It’s one of the most beautiful and terrible facts about this sick sad world: Talent doesn’t get to choose a person, and a person doesn’t get to choose a talent. It’s a total crapshoot, a lottery that we all have to live with. Few things on Earth are as rewarding, as destructive, or as infinitely varied as the friction generated between the purity of divine inspiration and the pollution of its human host. Sometimes those independent forces are in perfect sync with each other, and we get the Beatles — other times it’s like the fates forgot to carry a number when they were sorting things out, and we get Oasis.
How else to explain how brothers Liam and Noel Gallagher, two absolute wankers from Manchester, became the biggest thing to happen to British music since the Fab Four walked across Abbey Road?

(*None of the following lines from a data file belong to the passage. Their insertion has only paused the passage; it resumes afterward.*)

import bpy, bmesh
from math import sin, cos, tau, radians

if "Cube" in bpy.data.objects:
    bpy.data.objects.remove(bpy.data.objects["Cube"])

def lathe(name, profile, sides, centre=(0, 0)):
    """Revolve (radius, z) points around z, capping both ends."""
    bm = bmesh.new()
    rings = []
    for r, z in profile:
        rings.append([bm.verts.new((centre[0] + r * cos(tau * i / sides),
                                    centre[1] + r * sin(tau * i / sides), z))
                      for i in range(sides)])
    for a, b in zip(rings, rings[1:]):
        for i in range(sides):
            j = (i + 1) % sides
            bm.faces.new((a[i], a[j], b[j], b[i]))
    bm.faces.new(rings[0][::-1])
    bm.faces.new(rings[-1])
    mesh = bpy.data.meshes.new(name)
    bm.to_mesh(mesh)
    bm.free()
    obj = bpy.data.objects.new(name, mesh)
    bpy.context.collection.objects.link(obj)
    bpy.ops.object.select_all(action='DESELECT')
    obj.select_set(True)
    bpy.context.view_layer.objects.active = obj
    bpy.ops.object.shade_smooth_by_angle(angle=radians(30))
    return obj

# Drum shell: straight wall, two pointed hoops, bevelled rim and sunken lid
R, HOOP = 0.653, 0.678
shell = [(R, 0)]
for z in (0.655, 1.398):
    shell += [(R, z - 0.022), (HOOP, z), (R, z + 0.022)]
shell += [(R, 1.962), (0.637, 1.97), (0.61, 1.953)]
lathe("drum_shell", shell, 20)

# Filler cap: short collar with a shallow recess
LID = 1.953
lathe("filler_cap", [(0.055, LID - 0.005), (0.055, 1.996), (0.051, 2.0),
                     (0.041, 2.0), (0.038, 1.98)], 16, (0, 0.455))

It wasn’t because they put in their 10,000 hours of practice, or because they were the ideal ambassadors of Britpop — it certainly wasn’t because they were empowered by a shared bond, or attracted a stable cast of talented bandmates (they went through bass players the way that bass players go through guitar picks). No, it was because Noel, who Liam describes him as “a bit of a cunt,” was one of the most gifted songwriters of his generation. And it’s because Liam, whose older brother brilliantly once sized up as “a man with a fork in a world of soup,” could sing the songs that Noel wrote better than anybody else on the planet.
Of course, it wasn’t quite that simple, but any further insight is hard to find in Mat Whitecross’ “Oasis: Supersonic,” which looks at the band’s breakthrough years through the eye of the hurricane, and is considerably less concerned with what’s causing the storm than it is with the extent of the damage the storm is causing in kind. Produced by “Amy” director Asif Kapadia and clearly informed by the immediacy of his approach, Whitecross’ film is a blur of uncensored archival footage from the afterbirth of Oasis, short on context and long on never-before-seen video of Liam and Noel swearing at each other in the studio.
To that end, “Supersonic” is a poignant and insightful look into one of the most openly fractious sibling rivalries of our time. These days, Liam and Noel only talk to each other on Twitter, but back then they were the Alexander Hamilton and Aaron Burr of rock and roll, except they were related by blood, and that blood was always pumped full of cocaine (the arguments between them were so famously fierce that one of their rows was recorded and included on a bootleg of the band’s material). The thinking goes that Noel brought the creativity and Liam brought the charisma, but “Supersonic” fleshes out their dynamic in ways that occasionally cut deeper than the tabloid fodder these belligerent men still manage to inspire.
In addition to tracing their troubles back to an abusive father, the film captures how certain things are set in stone, how fame can change can only change so much about who people are. How, even when he was in the midst of writing a song as immense as “Champagne Supernova,” Noel would still look at Liam and sighed: “There’s not a day goes by where I don’t wish I could rock a parka like that man.” It’s the saddest thing anyone has ever said about an ugly jacket.
It’s also a rare moment of poignancy for a band whose unvarnished hooligan swagger was a selling point. Oasis was Britpop’s greatest and most profitable car crash, and “Supersonic” is rubbernecking at the carnage along with the rest of us. It’s a remarkable time capsule, and the whiplash of overnight fame has seldom been captured with such visceral force, but the film is so high on the absurdity of it all that it never relays any palpable sense of what it really feels like to suddenly be given everything you’ve ever wanted. In part, that’s because Noel and Liam are such stubbornly aloof individuals — and the movie itself takes their success for granted and doesn’t relay any sense of what they did to earn it. If you don’t already live under the assumption that “Definitely Maybe” is a great album, or worthy of being mentioned in the same breath as “The Bends,” then there’s not much of an access point here when it comes to the history of the whole thing.
Want to learn about why their music thrust them to the crest of the Britpop wave, or to know more about the Gallaghers’ trumped up war with Damon Albarn and his crowd? Sod off. Want to relive that time when this group of nobheads snorted a whole bunch of crystal meth before one of their first U.S. shows, and then — upon taking the stage — each proceeded to play a different song at the same time? You’ve come to the right place.
Watching these bumbling geniuses create and collide and fall out, I couldn’t help but think of a bit from Stuart Murdoch’s “God Help the Girl” in which one young musician articulates his idea of achieving artistic immortality. “Many women and men have lived empty, wasted lives in attics trying to write classic pop songs,” he declares. “What they don’t realize is it’s not for them to decide. It’s God. Or, the god of music. Or, the part of God that concerns Himself with music. That’s why the hit maker has to be considered part divine because the divine spoke through them.” The divine spoke through Noel and Liam Gallagher, but it always had to yell over everything else the two of them had to say for themselves.
“Oasis: Supersonic” will play in theaters for one night only on October 26, 2016.